Back in August, Google officially announced that HTTPS was becoming a ranking signal. The move was intended to stress the importance of security—something that continues to be a major problem on the web. Many website owners and SEOs panicked and rushed to buy an SSL certificate even though Google said it was a lightweight signal that would affect less than 1% of all search queries. Four months later, the question remains whether or not it's a necessary move.
HTTPS Post Haste
The rush to switch to HTTPS was primarily based on two factors:
1. Many people in the industry tend to follow whatever Google says without giving it too much thought.
2. Some speculate that while HTTPS is only a lightweight signal now, it will become a major ranking factor in the future.
There have been plenty of attempts to quantify just how big of a factor HTTPS has become (or will become). In early September, Searchmetrics reported that HTTPS had no discernible ranking benefit in Google. In October, Google's Gary Illyes reported that 30% of first page Google results contain at least one website using HTTPS. While that report may sound impressive, it doesn't actually provide any evidence that HTTPS is responsible for any of those page-one rankings. In fact, there's a good chance that most of the sites would be on page one even without HTTPS (e-commerce sites excluded).
At the same time, some website owners and SEOs have complained of lost rankings after switching to HTTPS. Of course, this could be the result of user error. From slower load times to improper site transfers, there is plenty to worry about when making the change.
While some sites have already made the switch, many others are on the fence. As we approach 2015 and budgets reset, there may be more site owners looking to purchase an SSL certificate in an effort to boost rankings. But how much does it really matter?
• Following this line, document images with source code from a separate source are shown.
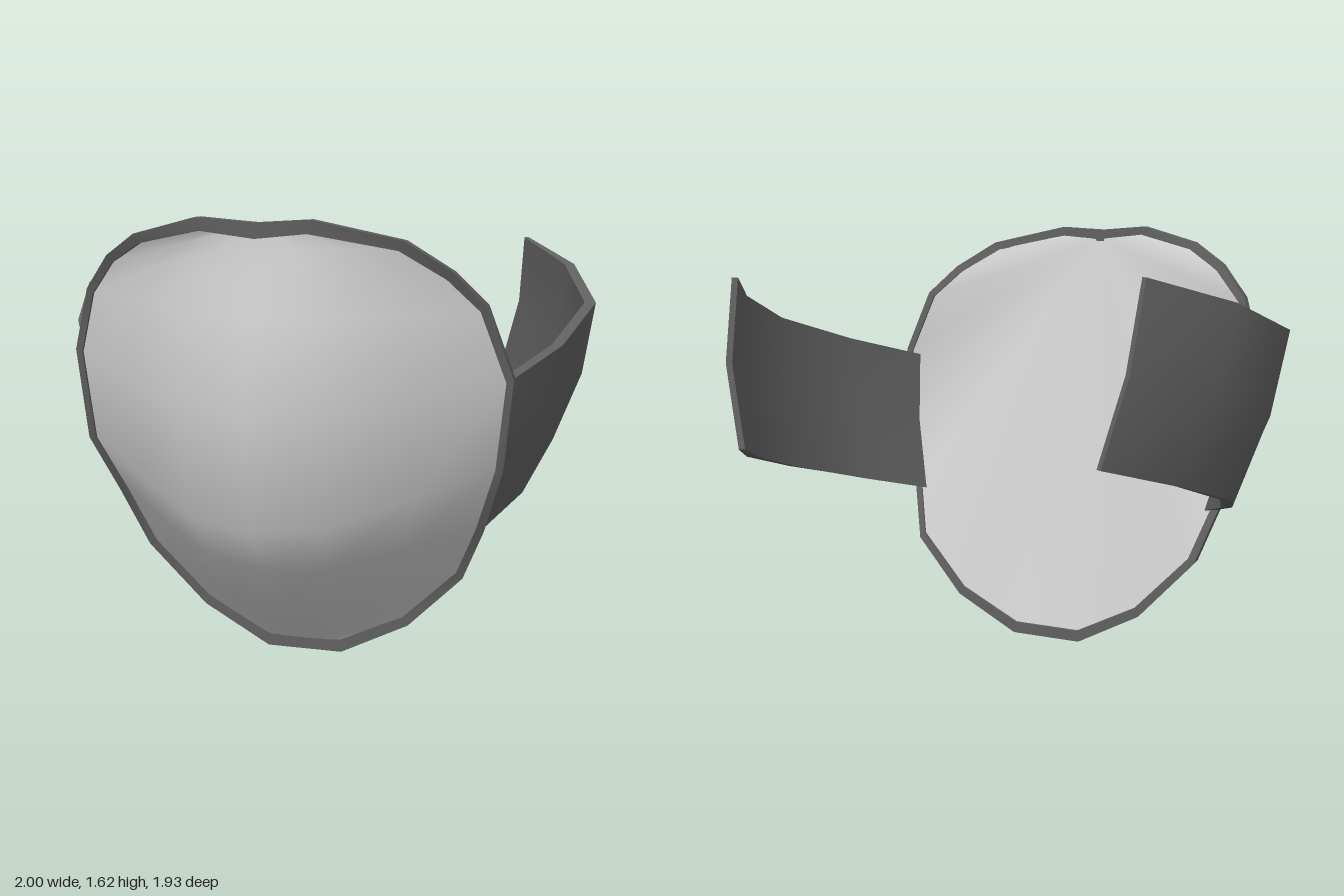
import * as THREE from 'three';
import { toCreasedNormals } from 'three/addons/utils/BufferGeometryUtils.js';

const shellMat = new THREE.MeshStandardMaterial({ color: 0xcccccc, side: THREE.DoubleSide });
const darkMat = new THREE.MeshStandardMaterial({ color: 0x606060 });

// Skin a row of closed cross-sections; open rows get end caps of paired points
function loft(sections, { ring = false, flip = false } = {}) {
  const pos = [];
  const quad = (a, b, c, d) => {
    const tris = flip ? [a, c, b, a, d, c] : [a, b, c, a, c, d];
    tris.forEach((p) => pos.push(...p));
  };
  const n = sections.length, m = sections[0].length;
  for (let i = 0; i < (ring ? n : n - 1); i++) {
    const s = sections[i], t = sections[(i + 1) % n];
    for (let j = 0; j < m; j++) {
      const k = (j + 1) % m;
      quad(s[j], s[k], t[k], t[j]);
    }
  }
  if (!ring) {
    const first = sections[0], last = sections[n - 1];
    for (let j = 0; j < m / 2 - 1; j++) {
      const o = m - 1 - j;
      quad(first[o], first[o - 1], first[j + 1], first[j]);
      quad(last[j], last[j + 1], last[o - 1], last[o]);
    }
  }
  const g = new THREE.BufferGeometry();
  g.setAttribute('position', new THREE.Float32BufferAttribute(pos, 3));
  return toCreasedNormals(g, 0.6);
}

function smoothSurface(pos, index) {
  const g = new THREE.BufferGeometry();
  g.setAttribute('position', new THREE.Float32BufferAttribute(pos, 3));
  g.setIndex(index);
  g.computeVertexNormals();
  return g;
}

function part(geometry, material, name) {
  const mesh = new THREE.Mesh(geometry, material);
  mesh.name = name;
  return mesh;
}

// Edge of the shell from top to bottom, on the model's left (+x) and right (-x)
const leftEdge = [
  [0.17, 1.615, 0.79], [0.44, 1.55, 0.69], [0.58, 1.45, 0.6], [0.68, 1.34, 0.53], [0.765, 1.1, 0.483],
  [0.74, 0.8, 0.475], [0.67, 0.55, 0.36], [0.59, 0.34, 0.24], [0.39, 0.13, 0.2], [0.14, 0, 0.19],
];
const rightEdge = [
  [-0.19, 1.62, 0.79], [-0.44, 1.56, 0.67], [-0.59, 1.48, 0.54], [-0.7, 1.36, 0.46], [-0.768, 1.14, 0.42],
  [-0.74, 0.82, 0.4], [-0.68, 0.6, 0.28], [-0.6, 0.37, 0.2], [-0.39, 0.14, 0.175], [-0.14, 0, 0.185],
];
// Whole outline, starting at the dip in the middle of the top
const outline = [[0, 1.605, 0.8], ...leftEdge, ...rightEdge.slice().reverse()];

// Height and depth of the shell's middle line at each row
const middle = [
  [1.585, 0.805], [1.52, 0.82], [1.44, 0.845], [1.32, 0.88], [1.03, 0.965],
  [0.65, 0.89], [0.49, 0.765], [0.33, 0.635], [0.16, 0.38], [0.04, 0.21],
];

// Point moved towards the centre of the outline
function inset([x, y, z], d) {
  const dx = -x, dy = 0.83 - y, l = Math.hypot(dx, dy);
  return [x + (dx / l) * d, y + (dy / l) * d, z];
}
const shellEdge = (p) => inset(p, 0.033 - 0.02 * Math.abs(p[0]));

// Domed shell: every row bulges from its two edges to the middle line
function shellGeometry() {
  const steps = [[-1, 0], [-0.65, 0.47], [-0.3, 0.89], [0, 1], [0.3, 0.89], [0.65, 0.47], [1, 0]];
  const pos = [], index = [], w = steps.length;
  middle.forEach(([my, mz], i) => {
    const L = shellEdge(leftEdge[i]), R = shellEdge(rightEdge[i]);
    for (const [u, f] of steps) {
      const t = (u + 1) / 2;
      const x = u < 0 ? -u * R[0] : u * L[0];
      const y = R[1] + (L[1] - R[1]) * t + f * (my - (L[1] + R[1]) / 2);
      const z = R[2] + (L[2] - R[2]) * t + f * (mz - (L[2] + R[2]) / 2);
      pos.push(x, y, z + 0.01 * (1 - f));
    }
  });
  for (let i = 0; i < middle.length - 1; i++) {
    for (let j = 0; j < w - 1; j++) {
      const a = i * w + j;
      index.push(a, a + w, a + 1, a + 1, a + w, a + w + 1);
    }
  }
  return smoothSurface(pos, index);
}

// Back panel: nearly flat fan from the top of the outline to the rest of it
function backPanelGeometry() {
  const pos = [], index = [];
  outline.forEach((p) => {
    const [x, y, z] = shellEdge(p);
    pos.push(x, y, z - 0.02);
  });
  for (let i = 1; i < outline.length - 1; i++) index.push(0, i, i + 1);
  return smoothSurface(pos, index);
}

// Rim: rectangular section carried round the whole outline, slimmer at the sides
function rimGeometry() {
  const sections = outline.map((p) => {
    const q = inset(p, 0.048 - 0.03 * Math.abs(p[0])), h = 0.027;
    return [
      [p[0], p[1], p[2] - h], [p[0], p[1], p[2] + h],
      [q[0], q[1], q[2] + h], [q[0], q[1], q[2] - h],
    ];
  });
  return loft(sections, { ring: true });
}

// Strap: outer top and bottom edges from front to back, bowed across its width
const strapTop = [[0.735, 1.08, 0.47], [0.9, 1.17, 0.17], [1, 1.28, -0.19], [0.905, 1.39, -0.555], [0.705, 1.475, -0.845]];
const strapBottom = [[0.645, 0.53, 0.335], [0.775, 0.613, 0.06], [0.86, 0.73, -0.33], [0.79, 0.84, -0.69], [0.617, 0.93, -0.97]];
const strapThickness = [0.04, 0.04, 0.04, 0.04, 0.02];

function strapGeometry(side) {
  const place = ([x, y, z], i) =>
    side > 0 ? [x, y, z] : [-x, y + 0.03, z - 0.055 + i * 0.0175];
  const sections = strapTop.map((t, i) => {
    const b = strapBottom[i], d = strapThickness[i];
    // thickness direction, square to the run of the strap
    const p = strapTop[Math.max(i - 1, 0)], n = strapTop[Math.min(i + 1, 4)];
    const dx = n[0] - p[0], dz = n[2] - p[2], l = Math.hypot(dx, dz);
    const nx = -dz / l, nz = dx / l;
    const mid = [(t[0] + b[0]) / 2 + nx * 0.03, (t[1] + b[1]) / 2, (t[2] + b[2]) / 2 + nz * 0.03];
    const outer = [t, mid, b];
    const inner = outer.map(([x, y, z]) => [x - nx * d, y, z - nz * d]).reverse();
    return [...outer, ...inner].map((q) => place(q, i));
  });
  return loft(sections, { flip: side < 0 });
}

export function createModel() {
  const model = new THREE.Group();
  model.name = 'faceGuard';
  model.add(part(shellGeometry(), shellMat, 'shell'));
  model.add(part(backPanelGeometry(), shellMat, 'backPanel'));
  model.add(part(rimGeometry(), darkMat, 'rim'));
  model.add(part(strapGeometry(1), darkMat, 'leftStrap'));
  model.add(part(strapGeometry(-1), darkMat, 'rightStrap'));
  return model;
}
HTTPS is…Just a Tiebreaker
Almost four months after the official announcement, we have a fairly definitive answer—at least for now. HTTPS is essentially a tiebreaker. If all other ranking signals are identical for two websites—domain authority, relevance, load time, etc.—then an SSL certificate will be the deciding factor. The HTTPS site will appear just ahead of the non-HTTPS site. Google's Gary Illyes confirmed this recently in an interview with Stone Temple Consultants:
"All things being equal in two results, it can make a difference for the result that is using the HTTPS protocol. It’s important to note though that we use hundreds of signals to rank our results, and while the HTTPS signal is one of them, it doesn’t carry as much weight as relevance for example."
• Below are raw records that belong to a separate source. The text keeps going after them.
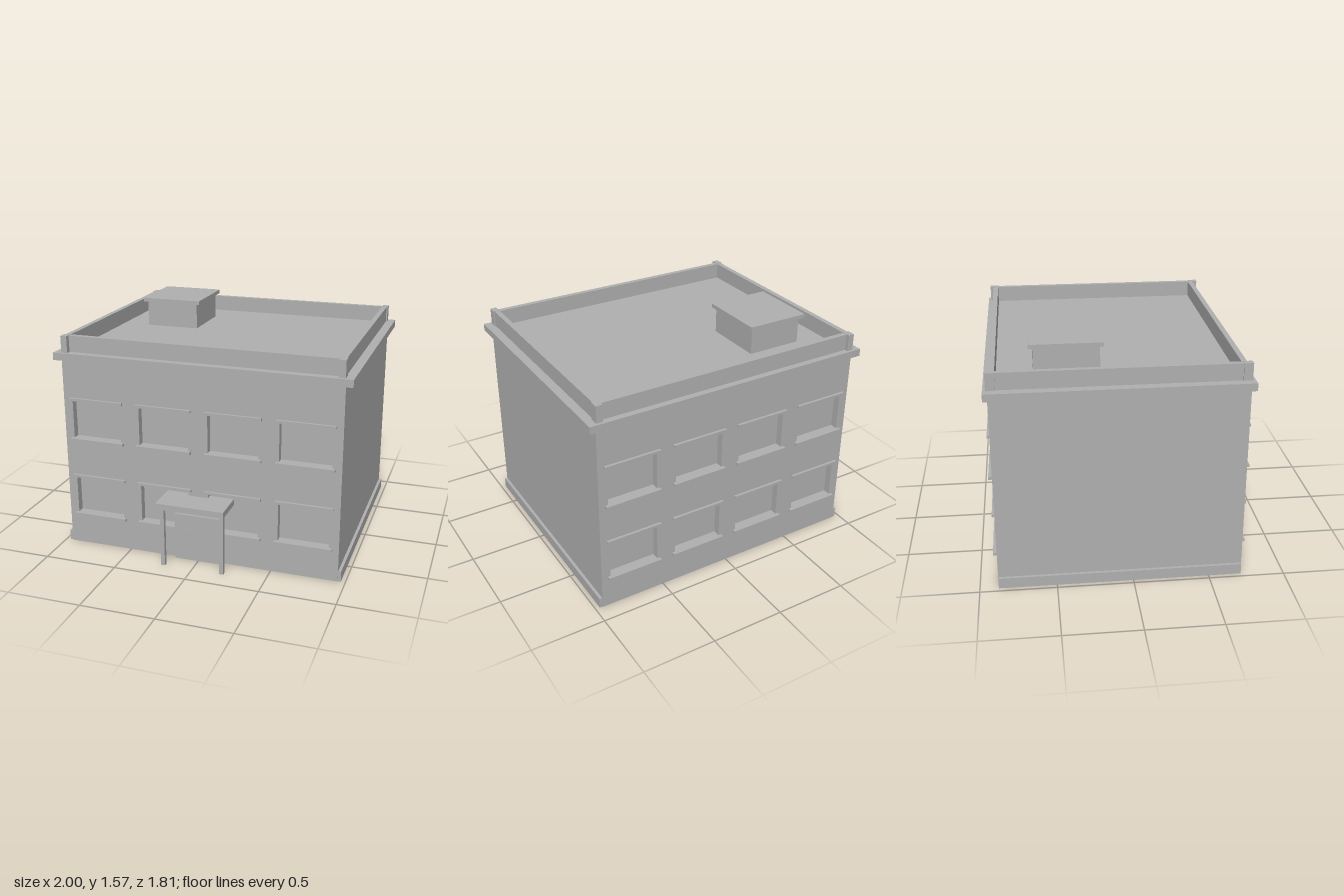
import * as THREE from 'three';

export function createModel() {
  const group = new THREE.Group();
  const plaster = new THREE.MeshStandardMaterial({ color: 0xb0b0b0 });
  plaster.name = 'grey plaster';

  const add = (name, geometry) => {
    const mesh = new THREE.Mesh(geometry, plaster);
    mesh.name = name;
    group.add(mesh);
    return mesh;
  };
  // Box given by its limits on each axis
  const box = (name, x0, x1, y0, y1, z0, z1) =>
    add(name, new THREE.BoxGeometry(x1 - x0, y1 - y0, z1 - z0))
      .position.set((x0 + x1) / 2, (y0 + y1) / 2, (z0 + z1) / 2);
  const rect = (Kind, x0, x1, y0, y1) => new Kind([
    new THREE.Vector2(x0, y0), new THREE.Vector2(x1, y0),
    new THREE.Vector2(x1, y1), new THREE.Vector2(x0, y1),
  ]);

  const FRONT = 0.72, BACK = -0.88, RECESS = 0.05;
  const columns = [-0.717, -0.24, 0.237, 0.715];
  const floors = [0.23, 0.78];
  const halfWidth = 0.171, windowHeight = 0.265;

  // Core block, whose faces are the window panes
  box('core', -0.95, 0.95, 0, 1.33, BACK + RECESS, FRONT - RECESS);

  // Pierced front and back walls
  const wall = rect(THREE.Shape, -0.95, 0.95, 0, 1.33);
  for (const x of columns) for (const y of floors)
    wall.holes.push(rect(THREE.Path, x - halfWidth, x + halfWidth, y, y + windowHeight));
  const wallGeometry = new THREE.ExtrudeGeometry(wall, { depth: RECESS, bevelEnabled: false });
  add('frontWall', wallGeometry).position.z = FRONT - RECESS;
  add('backWall', wallGeometry).position.z = BACK;

  // Window sills and heads
  for (const x of columns) for (const y of floors) {
    const top = y + windowHeight;
    box('frontSill', x - 0.192, x + 0.192, y - 0.018, y, FRONT - RECESS, 0.745);
    box('frontHead', x - 0.192, x + 0.192, top, top + 0.018, FRONT - RECESS, 0.738);
    box('backSill', x - 0.192, x + 0.192, y - 0.018, y, -0.905, BACK + RECESS);
    box('backHead', x - 0.192, x + 0.192, top, top + 0.018, -0.898, BACK + RECESS);
  }

  // Plinth and cornice
  box('plinth', -0.97, 0.97, 0, 0.072, -0.877, 0.717);
  box('cornice', -1, 1, 1.32, 1.37, -0.907, 0.743);

  // Parapet ring with corner posts
  const ring = rect(THREE.Shape, -0.94, 0.94, -0.69, 0.865);
  ring.holes.push(rect(THREE.Path, -0.905, 0.905, -0.655, 0.83));
  const parapet = add('parapet', new THREE.ExtrudeGeometry(ring, { depth: 0.11, bevelEnabled: false }));
  parapet.rotation.x = -Math.PI / 2;
  parapet.position.y = 1.37;
  for (const s of [-1, 1]) {
    const x0 = Math.min(s * 0.905, s * 0.948), x1 = x0 + 0.043;
    box('cornerPost', x0, x1, 1.37, 1.482, 0.665, 0.723);
    box('cornerPost', x0, x1, 1.37, 1.482, -0.888, -0.83);
  }

  // Roof hatch
  box('roofHatch', -0.71, -0.333, 1.37, 1.55, -0.6, -0.185);
  box('hatchCap', -0.737, -0.308, 1.547, 1.574, -0.627, -0.165);

  // Entrance: door, canopy and posts
  box('door', -0.165, 0.165, 0, 0.33, FRONT - RECESS, 0.743);
  box('canopy', -0.233, 0.233, 0.422, 0.464, 0.68, 0.905);
  for (const s of [-1, 1])
    box('canopyPost', s * 0.205 - 0.014, s * 0.205 + 0.014, 0, 0.423, 0.838, 0.866);

  return group;
}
So how often do the search results depend on tiebreakers? That's something we don't know, but probably not often enough to make HTTPS a top priority for your site. In other words, you won't get ahead of your more relevant competitors just because you buy an SSL certificate.
Of course, the question remains of what will happen if all things are equal and both sites have HTTPS. Then we're back to the old virtual coin-flip.
Should You Switch?
Here's the bottom line: Ask yourself if SSL is really necessary for your site. In other words, do you need SSL to conduct business online? If you have an e-commerce site, then the answer is obviously yes. If your site is primarily used for lead generation, then probably not.
If you are planning to switch to HTTPS solely for the ranking benefit, then you should first reevaluate how you stack up on bigger ranking factors. Unless your site is perfect (and it's probably not), then HTTPS doesn't need to be your next move. There are probably over a hundred other things you could improve first.